Wednesday, June 27, 2018


WWW. WEDNESDAY asks three questions to prompt you to speak bookishly. To participate, and to see how other book lovers responded, click here

1. What are you currently reading?  
Thereby Hangs a Tail by Spencer Quinn. Our narrator is Chet, a dog who flunked out of police school. Chet lives and works with his human companion, Bernie, a down-on-his-luck private investigator. The mystery at hand involves threats against a show dog named Princess.

I just cracked this one open, so I don't have much to say about it. It was gifted to me by someone I gave The Art of Racing in the Rain to. He figured if I enjoyed a dog narrator then, I'll enjoy one now, though I can see already this book doesn't have Racing's artistic aspirations.

And that's OK. Just as I enjoy a popcorn movie at the theater every now and again, I can have fun reading lighter fare.

2. What did you recently finish reading?  
Bobby Kennedy: A Raging Spirit by Chris Matthews. This book was a difficult read. Not because of the writing -- Chris Matthews is far more graceful in his prose than his TV persona suggests. No, it was hard because of Bobby is such a challenging topic.

This is, after all, the kid JFK used to call "Black Robert." He could be a prig. He could be without nuance. He had an unfortunate penchant for seeing the world (in his wife Ethel's words) "as black and white hats." His puritanical outlook made it hard for him to fit in -- at college, in the service, in the workplace.

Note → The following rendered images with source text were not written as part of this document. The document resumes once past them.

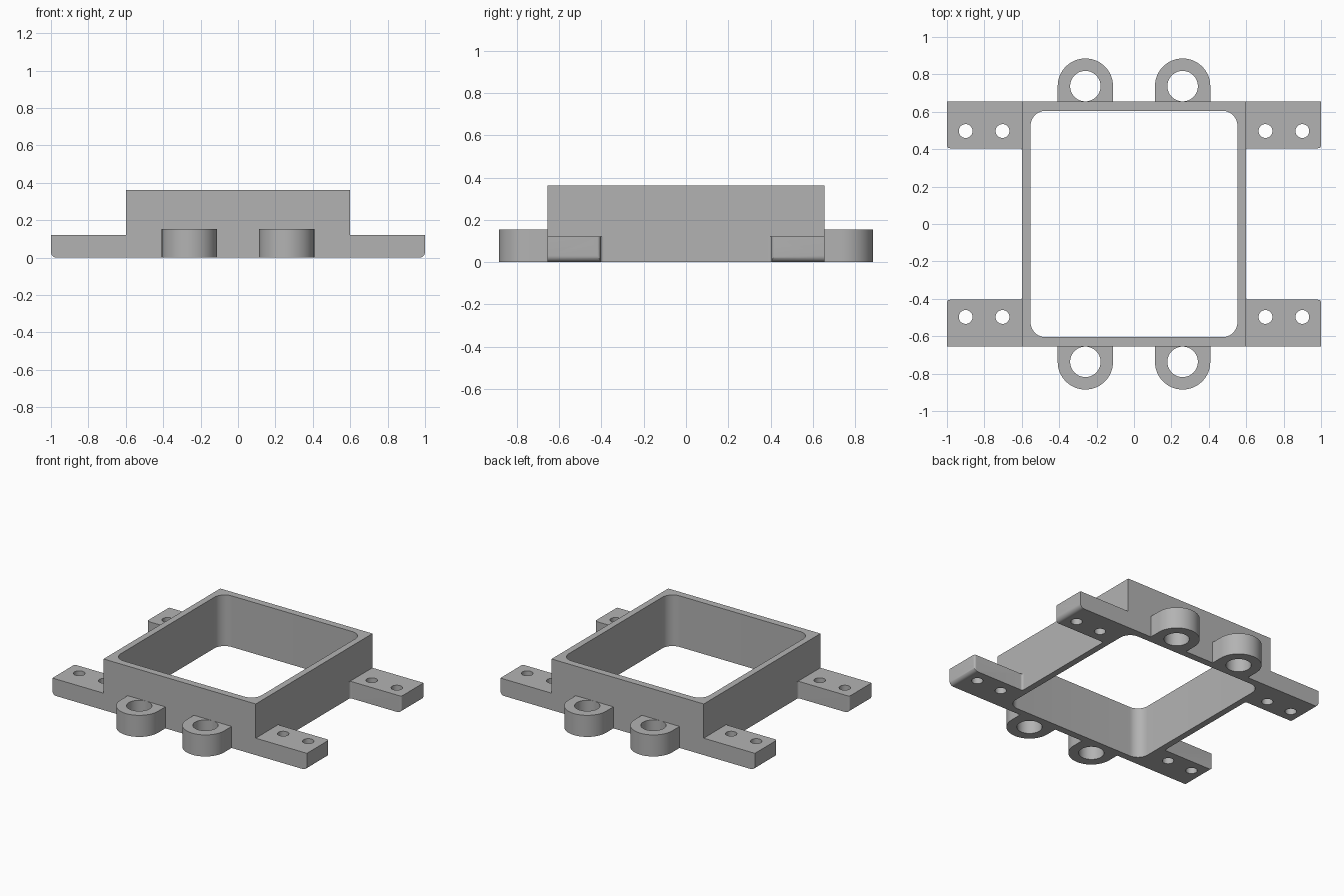
import bpy, bmesh, math
from mathutils import Matrix

if "Cube" in bpy.data.objects:
    bpy.data.objects.remove(bpy.data.objects["Cube"])

grey = bpy.data.materials.new("plain grey")
grey.use_nodes = True
colour = (0.45, 0.45, 0.45, 1)
grey.diffuse_color = colour
grey.node_tree.nodes["Principled BSDF"].inputs["Base Color"].default_value = colour

FX, FY, FH = 0.598, 0.655, 0.363      # frame half width, half depth, height
EAR_H, LUG_H = 0.12, 0.153


def arc(cx, cy, r, a0, a1, n=8):
    """Points along an arc, angles in degrees."""
    angles = [math.radians(a0 + (a1 - a0) * i / n) for i in range(n + 1)]
    return [(cx + r * math.cos(a), cy + r * math.sin(a)) for a in angles]


def prism(name, outline, z0, z1, matrix=Matrix()):
    """Extrude a closed plan outline from z0 to z1."""
    bm = bmesh.new()
    face = bm.faces.new([bm.verts.new((x, y, z0)) for x, y in outline])
    ext = bmesh.ops.extrude_face_region(bm, geom=[face])
    top = [v for v in ext["geom"] if isinstance(v, bmesh.types.BMVert)]
    bmesh.ops.translate(bm, verts=top, vec=(0, 0, z1 - z0))
    bm.transform(matrix)
    bmesh.ops.recalc_face_normals(bm, faces=bm.faces)
    mesh = bpy.data.meshes.new(name)
    bm.to_mesh(mesh)
    bm.free()
    mesh.materials.append(grey)
    obj = bpy.data.objects.new(name, mesh)
    bpy.context.collection.objects.link(obj)
    return obj


def apply_modifier(obj, mod):
    bpy.context.view_layer.objects.active = obj
    bpy.ops.object.modifier_apply(modifier=mod.name)


def combine(obj, tool, operation="DIFFERENCE"):
    mod = obj.modifiers.new("cut", "BOOLEAN")
    mod.operation, mod.object, mod.solver = operation, tool, "EXACT"
    apply_modifier(obj, mod)
    bpy.data.objects.remove(tool)


def drill(obj, x, y, r):
    circle = arc(x, y, r, 0, 360, 48)[:-1]
    combine(obj, prism("drill", circle, -0.1, 0.5))


def mirror_four(obj):
    mod = obj.modifiers.new("mirror", "MIRROR")
    mod.use_axis = (True, True, False)
    mod.use_mirror_merge = False
    apply_modifier(obj, mod)


def smooth(obj):
    bpy.ops.object.select_all(action="DESELECT")
    obj.select_set(True)
    bpy.context.view_layer.objects.active = obj
    bpy.ops.object.shade_smooth_by_angle(angle=math.radians(30))


# Rectangular frame with a round-cornered opening
frame = prism("frame", [(-FX, -FY), (FX, -FY), (FX, FY), (-FX, FY)], 0, FH)
ix, iy, r = 0.553, 0.605, 0.08
opening = []
for i, (sx, sy) in enumerate([(1, 1), (-1, 1), (-1, -1), (1, -1)]):
    opening += arc(sx * (ix - r), sy * (iy - r), r, 90 * i, 90 * i + 90, 12)
combine(frame, prism("opening", opening, -0.1, 0.5))

# Mounting ears: small plan fillets, rounded lower outer edge, two screw holes
f, inner = 0.015, 0.405
plan = [(FX, FY), (1, FY)] + arc(1 - f, inner + f, f, 0, -90)
plan += arc(FX + f, inner - f, f, 90, 180)
ears = prism("mounting_ears", plan, 0, EAR_H)
e = 0.03
side = [(0.5, 0), *arc(1 - e, e, e, -90, 0), (1, EAR_H), (0.5, EAR_H)]
upright = Matrix.Rotation(math.radians(90), 4, "X")
combine(ears, prism("edge_shape", side, -1, 0, upright), "INTERSECT")
for x in (0.703, 0.9):
    drill(ears, x, 0.497, 0.037)
mirror_four(ears)

# Round lugs on the front and back
cx, cy, lr = 0.26, 0.737, 0.148
lugs = prism("round_lugs", [(cx - lr, FY), (cx + lr, FY)] + arc(cx, cy, lr, 0, 180, 32), 0, LUG_H)
drill(lugs, cx, cy, 0.0815)
mirror_four(lugs)

for part in (frame, ears, lugs):
    smooth(part)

Then he fell into politics and he hit his stride. He was successful in running John Kennedy's campaigns, he was effective as an activist Attorney General. He believed he was making a difference. He was happy. But that happiness ended in the worst way possible after only 1000 days.
President Kennedy's death transformed his brother. He became more sensitive and almost achingly empathic. He yearned to close the gap between generations, between races, between classes. Bobby was driven to run for President himself because he believed he could do real and lasting good. Then the unthinkable becomes inevitable, and Bobby himself is murdered. At just 42. 

The parallels between 1968 and 2018 are inescapable. Reading this book is like walking around with a pebble in your shoe. Bobby annoys and reminds and cajoles you into doing what you can to help your country now, when your country really needs you.

3.  What will you read next?  
Maybe another biography? Or a mystery. My TBR pile is stacked dauntingly high with both.

That was fun!

I spent 90 minutes on the phone to my oldest friend! We just blabbed and blabbed. We just laughed and laughed. It felt so good to reconnect. I have been so worried about her health and well being that I'd forgotten how much I depend on her, how much our connection means to me. I've known her since Kindergarten. I can literally think of only three people on earth who have known me longer. I feel rejuvenated after our talk.

I didn't tell her that a finance company contacted me, looking for her. She knows she's not making her car payment. She knows they are trying to reach her. Why embarrass her? Especially when we were getting along so well.

I am not fooled by what happened here. Just because I feel better doesn't mean she feels better. She is still unemployed and beyond broke. She is still trying to get her welfare straightened out so that she can get the meds she needs. She is still battling heart trouble, arthritis, bad teeth and most of all, depression.

But I think of that phone call as a little bud, a little shoot on a venerable old plant. I'm going to nurture and make sure our connection stays strong.

All good

Napoleon update. Before I went to Springfield, Caleb asked me to bring him something from my trip, so I'd been carrying a postcard from Lincoln's Home. When I gave it to him, he told me that his grandfather told him about touring the house when he was a little boy, and that his grandfather was "a Lincoln fanatic." It was the first I'd heard about Caleb's grandfather, and was glad the card brought back happy memories (though I'm still not reading Abraham Lincoln: Vampire Hunter, even if it is one of Caleb's favorite books).

While he and I were talking, a woman walked up with a 24-can case of Friskies cat food. Napoleon's favorite! Napoleon acted as though he knew what it was. He hopped into the plastic bag and started pawing at the cardboard. Now he could not possibly smell the gravy through the cardboard box and the metal can ... could he? At any rate, the woman knew her act of kindness was enthusiastically received by both human and feline.

Caleb has a lead on another place for the little family to live. His wife still needs a wheelchair off and on throughout the day -- with her weakened heart, when she feels tired she must stay off her feet -- so sleeping in their tent by the river is an impossibility. The furnished room where they are makes both Randi and Napoleon uncomfortable because they neither trust nor like their landlord. Plus, it's an illegal rental, which means they have no lease and no rights. This worries me.

Anyway, a woman who works for IDOT (Illinois Department of Transportation) walks by Caleb and Napoleon every day and has taken an interest in them. She is investigating a state-sponsored home where Caleb and Randi would have their own furnished room, a shared bathroom and access to a kitchen. He seemed excited about having a lock on his door and extra privacy. I hope it works out. It would be nice if Randi could relax and recuperate in a room where she feels safe and comfortable.